Understanding how to install recessed lighting isn’t hard at all, but it does require some planning ahead. Almost every modern home has some form of recessed lighting or another. It’s that popular.
The sleek appearance of the light fitting flush and even against the ceiling is a look people are going after.
That makes a lot of sense because normal light fixtures kind of stick out, but recessed lights blend in with the ceiling.
Recessed lighting uses canisters to house the light. These canisters are fairly big so they need to fit between joists and braced for added strength.
Remember that recessed lighting fixtures don’t need a light fixture box because it uses its own canister and it also has its own metal electrical box that houses the wiring connections.
If you’re doing remodeling and you don’t have access to the rafters or joists, but still want recessed lights you can do everything through a hole in the ceiling.
You can cut a hole the size of the canister trim. Locate the power cables and pull them down through the hole to make the connection.
The canister will be held in place by the mounting frame. Install the canister and then the trim.
Flush mount lights seem to be the future and it makes sense. It gives ceilings a smooth look. The reflective baffles shine the light downward so the light is bright even though it is recessed into the ceiling.
Recessed light are very popular in bathrooms because of the moisture seal in bathroom lighting. Before recessed lights, shower stalls were dark because of the danger from a protruding light and the electricity there. With the invention of sealed light canisters, showers are well lit and look really nice.
My monthly newsletter keeps you up to date on home construction and design ideas.
I just wanted to say that I love your website. My husband and I followed your instructions on building our own home. Most of the work we did ourselves, but not all. We saved $90,000 in labor costs and now have a beautiful home that we own.
--Sue and Les Carrigan, Draper, Utah
I built my own home doing all my own labor. My house costs me around $70,000 for materials. It took me 8 months to build and is about 2,000 square feet. I didn't think I could do it, but your house web site encouraged me. I used all the info you had.
Benny Luis Lopez,
I can't thank you enough for your free information web site about home building. I was looking for Electrical wiring diagrams when I found your site. It was very helpful.
Little Rock, Arkansas

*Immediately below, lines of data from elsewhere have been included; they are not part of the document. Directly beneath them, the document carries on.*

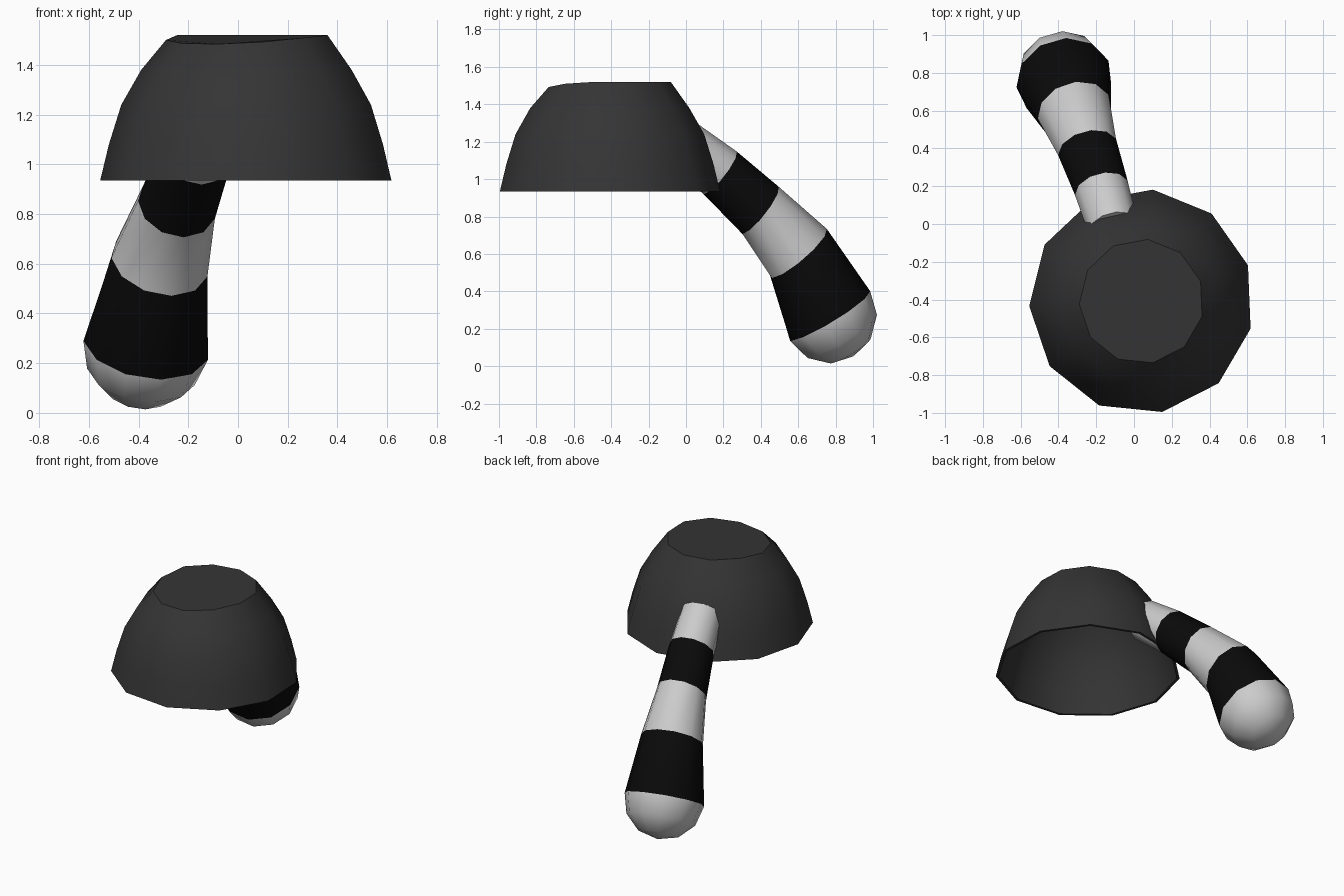
import bpy, bmesh
from math import sin, cos, pi, radians
from mathutils import Vector

if "Cube" in bpy.data.objects:
    bpy.data.objects.remove(bpy.data.objects["Cube"])

SIDES = 11


def material(name, v):
    m = bpy.data.materials.new(name)
    m.diffuse_color = (v, v, v, 1)
    m.use_nodes = True
    m.node_tree.nodes["Principled BSDF"].inputs["Base Color"].default_value = m.diffuse_color
    return m


def finish(name, bm, mats, angle):
    bmesh.ops.recalc_face_normals(bm, faces=bm.faces[:])
    me = bpy.data.meshes.new(name)
    bm.to_mesh(me)
    bm.free()
    ob = bpy.data.objects.new(name, me)
    bpy.context.collection.objects.link(ob)
    for m in mats:
        me.materials.append(m)
    bpy.ops.object.select_all(action='DESELECT')
    ob.select_set(True)
    bpy.context.view_layer.objects.active = ob
    bpy.ops.object.shade_smooth_by_angle(angle=radians(angle))
    return ob


def bridge(bm, a, b, mat=0):
    for i in range(SIDES):
        j = (i + 1) % SIDES
        bm.faces.new((a[i], a[j], b[j], b[i])).material_index = mat


dark = material("dark_grey", 0.035)
black = material("black", 0.003)
light = material("light_grey", 0.6)

# Dome shell: flat slightly dipped top, open underneath with a thin wall
CX, CY = 0.04, -0.41


def dome_rings(bm, profile):
    rings = []
    for k, (r, z) in enumerate(profile):
        ring = []
        for i in range(SIDES):
            a = radians(84.2) + 2 * pi * i / SIDES
            x, y = r * cos(a), r * sin(a)
            dip = 0.11 * max(0, -0.5 * x - 0.87 * y) if k == len(profile) - 1 else 0
            ring.append(bm.verts.new((CX + x, CY + y, z - dip)))
        rings.append(ring)
    for a, b in zip(rings, rings[1:]):
        bridge(bm, a, b)
    bm.faces.new(rings[-1])
    return rings


bm = bmesh.new()
outer = dome_rings(bm, [(0.595, 0.935), (0.56, 1.08), (0.51, 1.24), (0.43, 1.38), (0.33, 1.52)])
inner = dome_rings(bm, [(0.577, 0.935), (0.542, 1.08), (0.493, 1.235), (0.415, 1.37), (0.32, 1.503)])
bridge(bm, outer[0], inner[0])
finish("dome", bm, [dark], 35)

# Striped tail: centre, radius and axis of each stripe boundary
stations = [
    ((-0.11, -0.02, 1.19), 0.135, (-0.22, 0.79, -0.60)),
    ((-0.17, 0.18, 1.035), 0.146, (-0.22, 0.79, -0.62)),
    ((-0.245, 0.395, 0.835), 0.161, (-0.22, 0.78, -0.61)),
    ((-0.315, 0.60, 0.605), 0.20, (-0.22, 0.65, -0.76)),
    ((-0.37, 0.765, 0.27), 0.256, (-0.15, 0.517, -0.856)),
]
# Rounded tip continues from the last station
end, rad, axis = Vector(stations[-1][0]), stations[-1][1], Vector(stations[-1][2]).normalized()
for t in (30, 60):
    stations.append((end + axis * rad * sin(radians(t)), rad * cos(radians(t)), axis))

bm = bmesh.new()
rings = []
for c, r, n in stations:
    n = Vector(n).normalized()
    u = n.cross(Vector((0, 0, 1))).normalized()
    v = u.cross(n)
    rings.append([bm.verts.new(Vector(c) - r * (v * cos(2 * pi * i / SIDES) + u * sin(2 * pi * i / SIDES)))
                  for i in range(SIDES)])
for k, (a, b) in enumerate(zip(rings, rings[1:])):
    bridge(bm, a, b, 1 if k in (1, 3) else 0)
bm.faces.new(rings[0])
tip = bm.verts.new(end + axis * rad)
for i in range(SIDES):
    bm.faces.new((rings[-1][i], rings[-1][(i + 1) % SIDES], tip))
finish("striped_tail", bm, [light, black], 50)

My wife and I lost our home to foreclosure but we kept a plot of land to start over. We are halfway through the construction of our house. Your website gave us hope to start over and build a house with low payments. We are in our late 60's but we find it rewarding to put so much effort into a project that will reward us for years to come.
Name respectfully withheld